*** Block opens ***
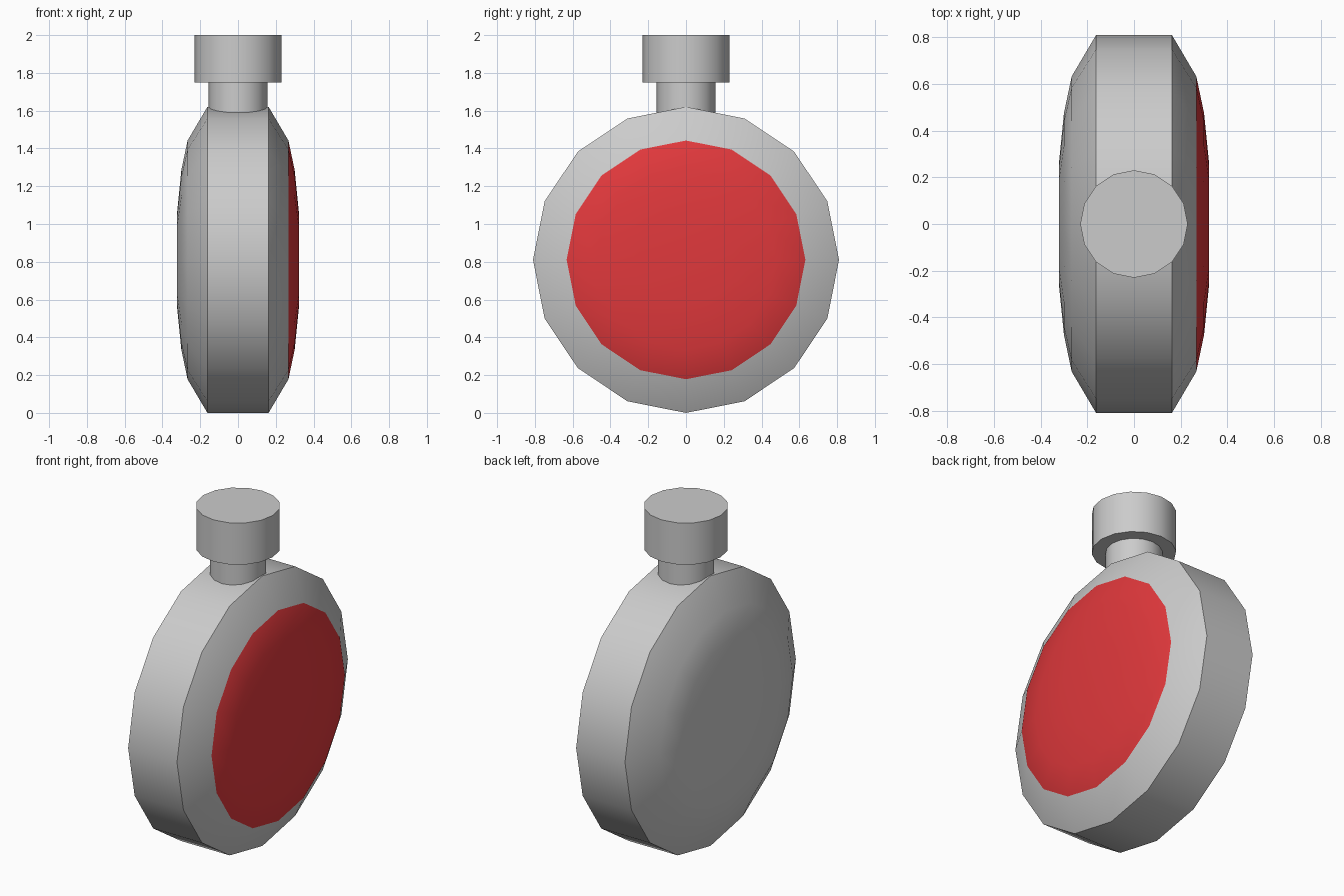
import bpy, bmesh, math

if "Cube" in bpy.data.objects:
    bpy.data.objects.remove(bpy.data.objects["Cube"])

SIDES = 16
CENTRE_Z = 0.81


def lathe(name, profile, axis):
    """Revolve (position, radius) pairs around the x or z axis, with closed ends."""
    bm = bmesh.new()
    rings = []
    for p, r in profile:
        ring = []
        for i in range(SIDES):
            a = 2 * math.pi * i / SIDES
            u, v = r * math.cos(a), r * math.sin(a)
            ring.append(bm.verts.new((p, u, v + CENTRE_Z) if axis == "x" else (u, v, p)))
        rings.append(ring)
    for lower, upper in zip(rings, rings[1:]):
        for i in range(SIDES):
            j = (i + 1) % SIDES
            bm.faces.new((lower[i], lower[j], upper[j], upper[i]))
    bm.faces.new(rings[0][::-1])
    bm.faces.new(rings[-1])
    bmesh.ops.recalc_face_normals(bm, faces=bm.faces)
    mesh = bpy.data.meshes.new(name)
    bm.to_mesh(mesh)
    bm.free()
    obj = bpy.data.objects.new(name, mesh)
    bpy.context.collection.objects.link(obj)
    bpy.ops.object.select_all(action="DESELECT")
    obj.select_set(True)
    bpy.context.view_layer.objects.active = obj
    bpy.ops.object.shade_smooth_by_angle(angle=math.radians(50))
    return obj


# Round flask body: half profile mirrored across x = 0
half = [(0.162, 0.81), (0.267, 0.632), (0.30, 0.475), (0.322, 0.255)]
body = lathe("flask_body", [(-x, r) for x, r in reversed(half)] + half, "x")

# Red panel on the +x face of the body
red = bpy.data.materials.new("red_panel")
red.diffuse_color = (0.75, 0.04, 0.045, 1)
red.use_nodes = True
red.node_tree.nodes["Principled BSDF"].inputs["Base Color"].default_value = red.diffuse_color
body.data.materials.append(None)
body.data.materials.append(red)
for face in body.data.polygons:
    if face.center.x > 0 and all(body.data.vertices[v].co.x > 0.26 for v in face.vertices):
        face.material_index = 1

# Neck and stopper
lathe("neck", [(1.50, 0.155), (1.76, 0.155)], "z")
lathe("stopper", [(1.75, 0.23), (2.0, 0.23)], "z")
*** Block closes ***
▶ _WHAT YOU HAVE TO DO_
Each line from the one containing "bpy.context.collection.objects.link(obj)" down to the final line of the listing must appear in the answer exactly as written, and no other line may.

▶ _EXERCISE OUTPUT_
    bpy.context.collection.objects.link(obj)
    bpy.ops.object.select_all(action="DESELECT")
    obj.select_set(True)
    bpy.context.view_layer.objects.active = obj
    bpy.ops.object.shade_smooth_by_angle(angle=math.radians(50))
    return obj


# Round flask body: half profile mirrored across x = 0
half = [(0.162, 0.81), (0.267, 0.632), (0.30, 0.475), (0.322, 0.255)]
body = lathe("flask_body", [(-x, r) for x, r in reversed(half)] + half, "x")

# Red panel on the +x face of the body
red = bpy.data.materials.new("red_panel")
red.diffuse_color = (0.75, 0.04, 0.045, 1)
red.use_nodes = True
red.node_tree.nodes["Principled BSDF"].inputs["Base Color"].default_value = red.diffuse_color
body.data.materials.append(None)
body.data.materials.append(red)
for face in body.data.polygons:
    if face.center.x > 0 and all(body.data.vertices[v].co.x > 0.26 for v in face.vertices):
        face.material_index = 1

# Neck and stopper
lathe("neck", [(1.50, 0.155), (1.76, 0.155)], "z")
lathe("stopper", [(1.75, 0.23), (2.0, 0.23)], "z")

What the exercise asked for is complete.